▶ YOUR ASSIGNMENT
Please return the records below exactly as they stand, with the pictures removed.
+===+
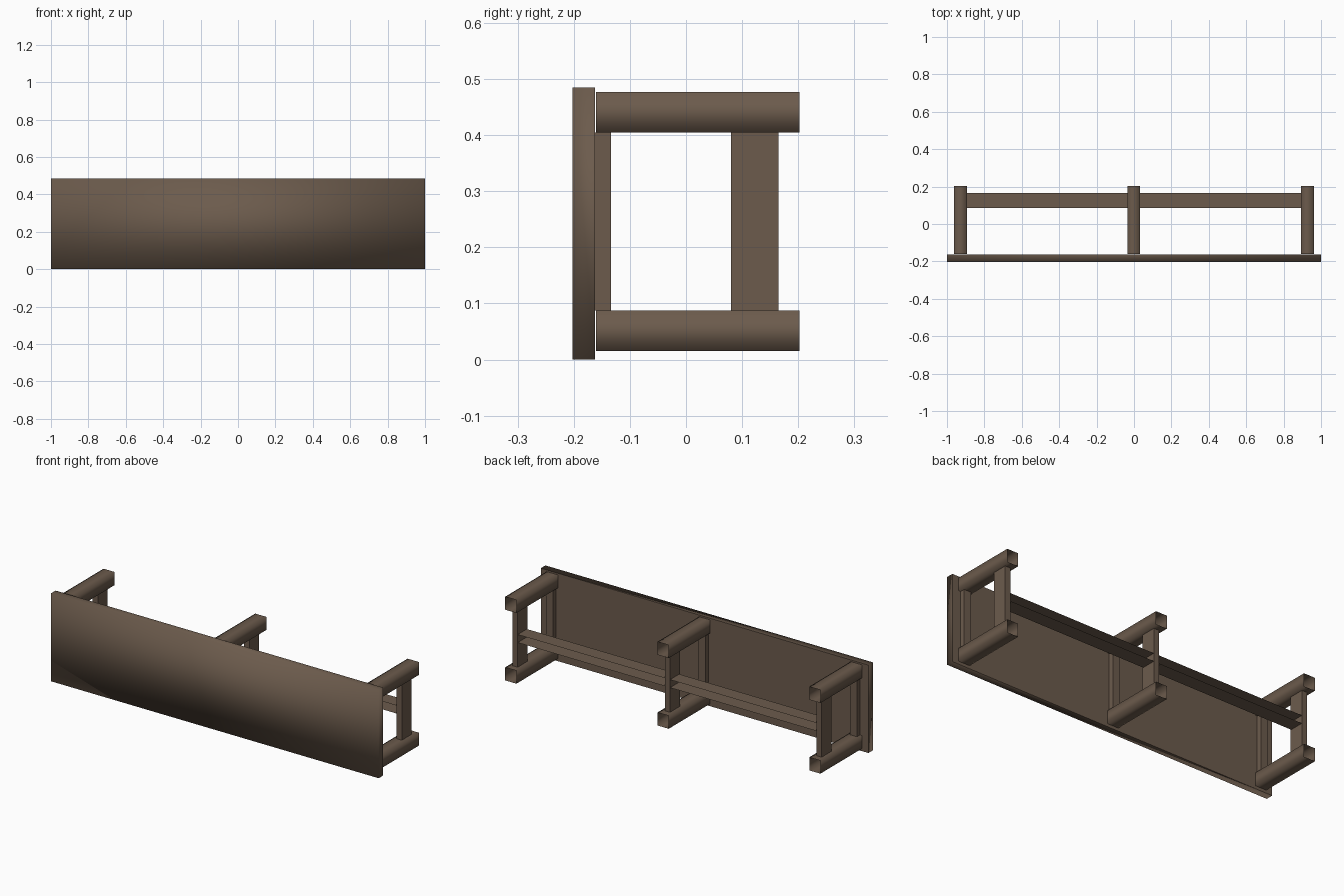
import bpy, bmesh
from mathutils import Vector

if "Cube" in bpy.data.objects:
    bpy.data.objects.remove(bpy.data.objects["Cube"])

wood = bpy.data.materials.new("dark brown wood")
wood.diffuse_color = (0.15, 0.105, 0.073, 1)
wood.use_nodes = True
wood.node_tree.nodes["Principled BSDF"].inputs["Base Color"].default_value = wood.diffuse_color


def box(name, lo, hi, open_axis=None, smooth=False, sharp_back=False):
    """Box between two corners; faces across open_axis are left out."""
    lo, hi = Vector(lo), Vector(hi)
    bm = bmesh.new()
    bmesh.ops.create_cube(bm, size=1)
    for v in bm.verts:
        v.co = Vector([(a + b) / 2 + c * (b - a) for a, b, c in zip(lo, hi, v.co)])
    bm.normal_update()
    if open_axis is not None:
        ends = [f for f in bm.faces if abs(f.normal[open_axis]) > 0.9]
        bmesh.ops.delete(bm, geom=ends, context='FACES_ONLY')
    for f in bm.faces:
        f.smooth = smooth
        if sharp_back and f.normal.y > 0.9:
            for e in f.edges:
                e.smooth = False
    me = bpy.data.meshes.new(name)
    bm.to_mesh(me)
    bm.free()
    me.materials.append(wood)
    ob = bpy.data.objects.new(name, me)
    bpy.context.collection.objects.link(ob)
    return ob


# Seat board of the bench, which lies on its side
box("seat", (-1, -0.202, 0), (1, -0.162, 0.485), smooth=True, sharp_back=True)

# Three leg frames: two hollow legs, a cross rail and a batten under the seat
for side, x in (("left", -0.928), ("middle", -0.002), ("right", 0.928)):
    for level, z in (("lower", 0.015), ("upper", 0.405)):
        box(f"{side}_{level}_leg", (x - 0.034, -0.16, z), (x + 0.034, 0.202, z + 0.072),
            open_axis=1, smooth=True)
    box(f"{side}_cross_rail", (x - 0.016, 0.08, 0.087), (x + 0.016, 0.165, 0.405), open_axis=2)
    box(f"{side}_seat_batten", (x - 0.022, -0.162, 0.087), (x + 0.022, -0.134, 0.405), open_axis=2)

# Long stretchers joining the cross rails, open at front and back
for side, x0, x1 in (("left", -0.912, -0.018), ("right", 0.014, 0.912)):
    box(f"{side}_stretcher", (x0, 0.085, 0.223), (x1, 0.165, 0.267), open_axis=1)
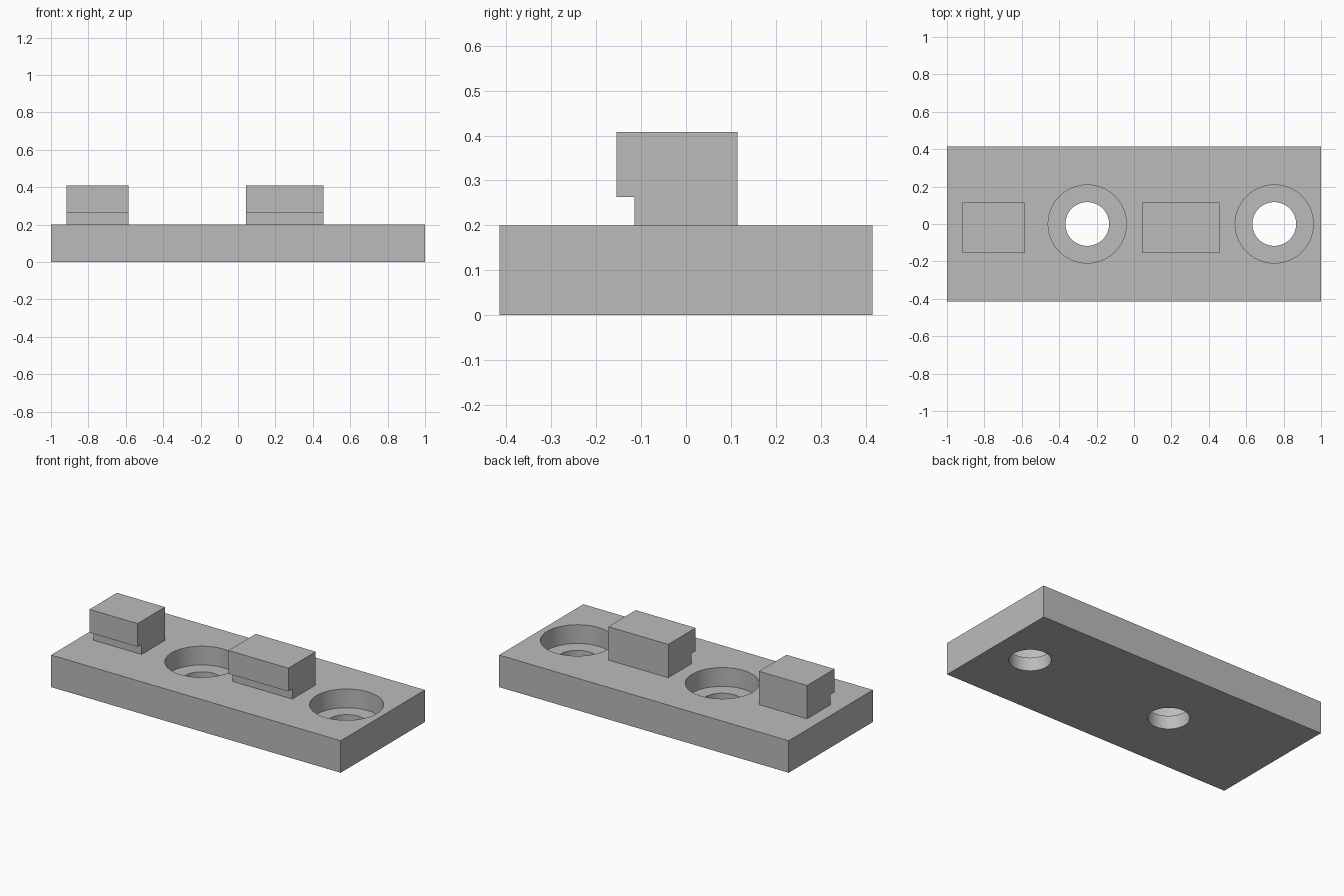
import bpy, bmesh, math

if "Cube" in bpy.data.objects:
    bpy.data.objects.remove(bpy.data.objects["Cube"])

LENGTH, HALF_W, PLATE_H = 2.0, 0.415, 0.2

grey = bpy.data.materials.new("plain grey")
grey.diffuse_color = (0.5, 0.5, 0.5, 1)
grey.use_nodes = True
grey.node_tree.nodes["Principled BSDF"].inputs["Base Color"].default_value = grey.diffuse_color


def extrude_x(name, profile, x0, x1):
    """Prism with a (y, z) profile running from x0 to x1."""
    bm = bmesh.new()
    face = bm.faces.new([bm.verts.new((x0, y, z)) for y, z in profile])
    ext = bmesh.ops.extrude_face_region(bm, geom=[face])
    verts = [g for g in ext["geom"] if isinstance(g, bmesh.types.BMVert)]
    bmesh.ops.translate(bm, verts=verts, vec=(x1 - x0, 0, 0))
    bmesh.ops.recalc_face_normals(bm, faces=bm.faces)
    mesh = bpy.data.meshes.new(name)
    bm.to_mesh(mesh)
    bm.free()
    mesh.materials.append(grey)
    obj = bpy.data.objects.new(name, mesh)
    bpy.context.collection.objects.link(obj)
    return obj


def cut_cylinder(target, x, radius, z0, z1):
    """Bore a vertical round hole and discard the cutter."""
    bpy.ops.mesh.primitive_cylinder_add(vertices=64, radius=radius, depth=z1 - z0,
                                        location=(x, 0, (z0 + z1) / 2))
    cutter = bpy.context.object
    cutter.hide_render = True
    cutter.data.materials.append(grey)
    mod = target.modifiers.new("bore", 'BOOLEAN')
    mod.operation, mod.solver, mod.object = 'DIFFERENCE', 'EXACT', cutter
    bpy.context.view_layer.objects.active = target
    bpy.ops.object.modifier_apply(modifier=mod.name)
    bpy.data.objects.remove(cutter, do_unlink=True)


# Base plate with two counterbored screw holes
plate = extrude_x("base_plate", [(-HALF_W, 0), (HALF_W, 0), (HALF_W, PLATE_H), (-HALF_W, PLATE_H)],
                  -LENGTH / 2, LENGTH / 2)
for x in (-0.25, 0.75):
    cut_cylinder(plate, x, 0.209, 0.083, 0.3)
    cut_cylinder(plate, x, 0.117, -0.1, 0.15)
bpy.ops.object.select_all(action='DESELECT')
plate.select_set(True)
bpy.context.view_layer.objects.active = plate
bpy.ops.object.shade_smooth_by_angle(angle=math.radians(30))

# Hooked blocks with a lip overhanging the front
hook = [(-0.115, PLATE_H), (0.115, PLATE_H), (0.115, 0.408),
        (-0.155, 0.408), (-0.155, 0.263), (-0.115, 0.263)]
extrude_x("short_hook", hook, -0.917, -0.585)
extrude_x("long_hook", hook, 0.042, 0.456)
+===+
▶ YOUR RESPONSE
import bpy, bmesh
from mathutils import Vector

if "Cube" in bpy.data.objects:
    bpy.data.objects.remove(bpy.data.objects["Cube"])

wood = bpy.data.materials.new("dark brown wood")
wood.diffuse_color = (0.15, 0.105, 0.073, 1)
wood.use_nodes = True
wood.node_tree.nodes["Principled BSDF"].inputs["Base Color"].default_value = wood.diffuse_color


def box(name, lo, hi, open_axis=None, smooth=False, sharp_back=False):
    """Box between two corners; faces across open_axis are left out."""
    lo, hi = Vector(lo), Vector(hi)
    bm = bmesh.new()
    bmesh.ops.create_cube(bm, size=1)
    for v in bm.verts:
        v.co = Vector([(a + b) / 2 + c * (b - a) for a, b, c in zip(lo, hi, v.co)])
    bm.normal_update()
    if open_axis is not None:
        ends = [f for f in bm.faces if abs(f.normal[open_axis]) > 0.9]
        bmesh.ops.delete(bm, geom=ends, context='FACES_ONLY')
    for f in bm.faces:
        f.smooth = smooth
        if sharp_back and f.normal.y > 0.9:
            for e in f.edges:
                e.smooth = False
    me = bpy.data.meshes.new(name)
    bm.to_mesh(me)
    bm.free()
    me.materials.append(wood)
    ob = bpy.data.objects.new(name, me)
    bpy.context.collection.objects.link(ob)
    return ob


# Seat board of the bench, which lies on its side
box("seat", (-1, -0.202, 0), (1, -0.162, 0.485), smooth=True, sharp_back=True)

# Three leg frames: two hollow legs, a cross rail and a batten under the seat
for side, x in (("left", -0.928), ("middle", -0.002), ("right", 0.928)):
    for level, z in (("lower", 0.015), ("upper", 0.405)):
        box(f"{side}_{level}_leg", (x - 0.034, -0.16, z), (x + 0.034, 0.202, z + 0.072),
            open_axis=1, smooth=True)
    box(f"{side}_cross_rail", (x - 0.016, 0.08, 0.087), (x + 0.016, 0.165, 0.405), open_axis=2)
    box(f"{side}_seat_batten", (x - 0.022, -0.162, 0.087), (x + 0.022, -0.134, 0.405), open_axis=2)

# Long stretchers joining the cross rails, open at front and back
for side, x0, x1 in (("left", -0.912, -0.018), ("right", 0.014, 0.912)):
    box(f"{side}_stretcher", (x0, 0.085, 0.223), (x1, 0.165, 0.267), open_axis=1)
import bpy, bmesh, math

if "Cube" in bpy.data.objects:
    bpy.data.objects.remove(bpy.data.objects["Cube"])

LENGTH, HALF_W, PLATE_H = 2.0, 0.415, 0.2

grey = bpy.data.materials.new("plain grey")
grey.diffuse_color = (0.5, 0.5, 0.5, 1)
grey.use_nodes = True
grey.node_tree.nodes["Principled BSDF"].inputs["Base Color"].default_value = grey.diffuse_color


def extrude_x(name, profile, x0, x1):
    """Prism with a (y, z) profile running from x0 to x1."""
    bm = bmesh.new()
    face = bm.faces.new([bm.verts.new((x0, y, z)) for y, z in profile])
    ext = bmesh.ops.extrude_face_region(bm, geom=[face])
    verts = [g for g in ext["geom"] if isinstance(g, bmesh.types.BMVert)]
    bmesh.ops.translate(bm, verts=verts, vec=(x1 - x0, 0, 0))
    bmesh.ops.recalc_face_normals(bm, faces=bm.faces)
    mesh = bpy.data.meshes.new(name)
    bm.to_mesh(mesh)
    bm.free()
    mesh.materials.append(grey)
    obj = bpy.data.objects.new(name, mesh)
    bpy.context.collection.objects.link(obj)
    return obj


def cut_cylinder(target, x, radius, z0, z1):
    """Bore a vertical round hole and discard the cutter."""
    bpy.ops.mesh.primitive_cylinder_add(vertices=64, radius=radius, depth=z1 - z0,
                                        location=(x, 0, (z0 + z1) / 2))
    cutter = bpy.context.object
    cutter.hide_render = True
    cutter.data.materials.append(grey)
    mod = target.modifiers.new("bore", 'BOOLEAN')
    mod.operation, mod.solver, mod.object = 'DIFFERENCE', 'EXACT', cutter
    bpy.context.view_layer.objects.active = target
    bpy.ops.object.modifier_apply(modifier=mod.name)
    bpy.data.objects.remove(cutter, do_unlink=True)


# Base plate with two counterbored screw holes
plate = extrude_x("base_plate", [(-HALF_W, 0), (HALF_W, 0), (HALF_W, PLATE_H), (-HALF_W, PLATE_H)],
                  -LENGTH / 2, LENGTH / 2)
for x in (-0.25, 0.75):
    cut_cylinder(plate, x, 0.209, 0.083, 0.3)
    cut_cylinder(plate, x, 0.117, -0.1, 0.15)
bpy.ops.object.select_all(action='DESELECT')
plate.select_set(True)
bpy.context.view_layer.objects.active = plate
bpy.ops.object.shade_smooth_by_angle(angle=math.radians(30))

# Hooked blocks with a lip overhanging the front
hook = [(-0.115, PLATE_H), (0.115, PLATE_H), (0.115, 0.408),
        (-0.155, 0.408), (-0.155, 0.263), (-0.115, 0.263)]
extrude_x("short_hook", hook, -0.917, -0.585)
extrude_x("long_hook", hook, 0.042, 0.456)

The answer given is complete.